### Task
Write out every line below that includes the word "data".

### Materials provided
########################################

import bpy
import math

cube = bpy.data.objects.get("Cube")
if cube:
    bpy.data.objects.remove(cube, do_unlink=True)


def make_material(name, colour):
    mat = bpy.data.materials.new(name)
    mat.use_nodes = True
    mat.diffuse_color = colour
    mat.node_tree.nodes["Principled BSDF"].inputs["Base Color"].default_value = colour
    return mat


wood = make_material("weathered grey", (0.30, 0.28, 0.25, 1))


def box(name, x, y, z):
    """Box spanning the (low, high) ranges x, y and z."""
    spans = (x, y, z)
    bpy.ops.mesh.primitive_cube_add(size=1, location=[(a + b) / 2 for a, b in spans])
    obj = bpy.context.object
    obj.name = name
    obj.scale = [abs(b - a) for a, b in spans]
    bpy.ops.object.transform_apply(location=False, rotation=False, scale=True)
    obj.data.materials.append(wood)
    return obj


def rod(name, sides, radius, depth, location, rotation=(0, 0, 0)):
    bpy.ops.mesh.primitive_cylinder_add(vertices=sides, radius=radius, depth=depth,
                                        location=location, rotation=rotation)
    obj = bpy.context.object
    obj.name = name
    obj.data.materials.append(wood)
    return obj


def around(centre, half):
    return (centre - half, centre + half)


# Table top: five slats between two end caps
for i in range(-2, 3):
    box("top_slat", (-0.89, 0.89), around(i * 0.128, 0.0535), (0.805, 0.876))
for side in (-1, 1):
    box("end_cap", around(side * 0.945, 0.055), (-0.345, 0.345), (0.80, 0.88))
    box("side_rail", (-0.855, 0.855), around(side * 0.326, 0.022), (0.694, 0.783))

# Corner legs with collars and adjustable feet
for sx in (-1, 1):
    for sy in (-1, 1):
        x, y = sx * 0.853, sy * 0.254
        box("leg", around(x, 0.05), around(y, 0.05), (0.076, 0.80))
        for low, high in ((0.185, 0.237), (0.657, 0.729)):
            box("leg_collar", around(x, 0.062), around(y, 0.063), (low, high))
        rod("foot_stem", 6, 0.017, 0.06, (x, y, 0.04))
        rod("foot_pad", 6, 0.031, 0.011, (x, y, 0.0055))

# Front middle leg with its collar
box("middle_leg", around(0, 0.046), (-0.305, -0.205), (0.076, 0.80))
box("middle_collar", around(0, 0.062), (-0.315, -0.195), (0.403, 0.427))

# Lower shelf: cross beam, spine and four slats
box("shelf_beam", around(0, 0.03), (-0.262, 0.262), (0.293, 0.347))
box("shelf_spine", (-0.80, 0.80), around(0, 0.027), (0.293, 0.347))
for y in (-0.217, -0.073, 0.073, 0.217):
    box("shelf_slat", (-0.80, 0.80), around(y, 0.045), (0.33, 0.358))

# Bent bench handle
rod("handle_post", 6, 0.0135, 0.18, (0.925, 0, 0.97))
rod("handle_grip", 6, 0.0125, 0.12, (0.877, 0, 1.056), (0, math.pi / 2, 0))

########################################

### Result of the exercise
cube = bpy.data.objects.get("Cube")
    bpy.data.objects.remove(cube, do_unlink=True)
    mat = bpy.data.materials.new(name)
    obj.data.materials.append(wood)
    obj.data.materials.append(wood)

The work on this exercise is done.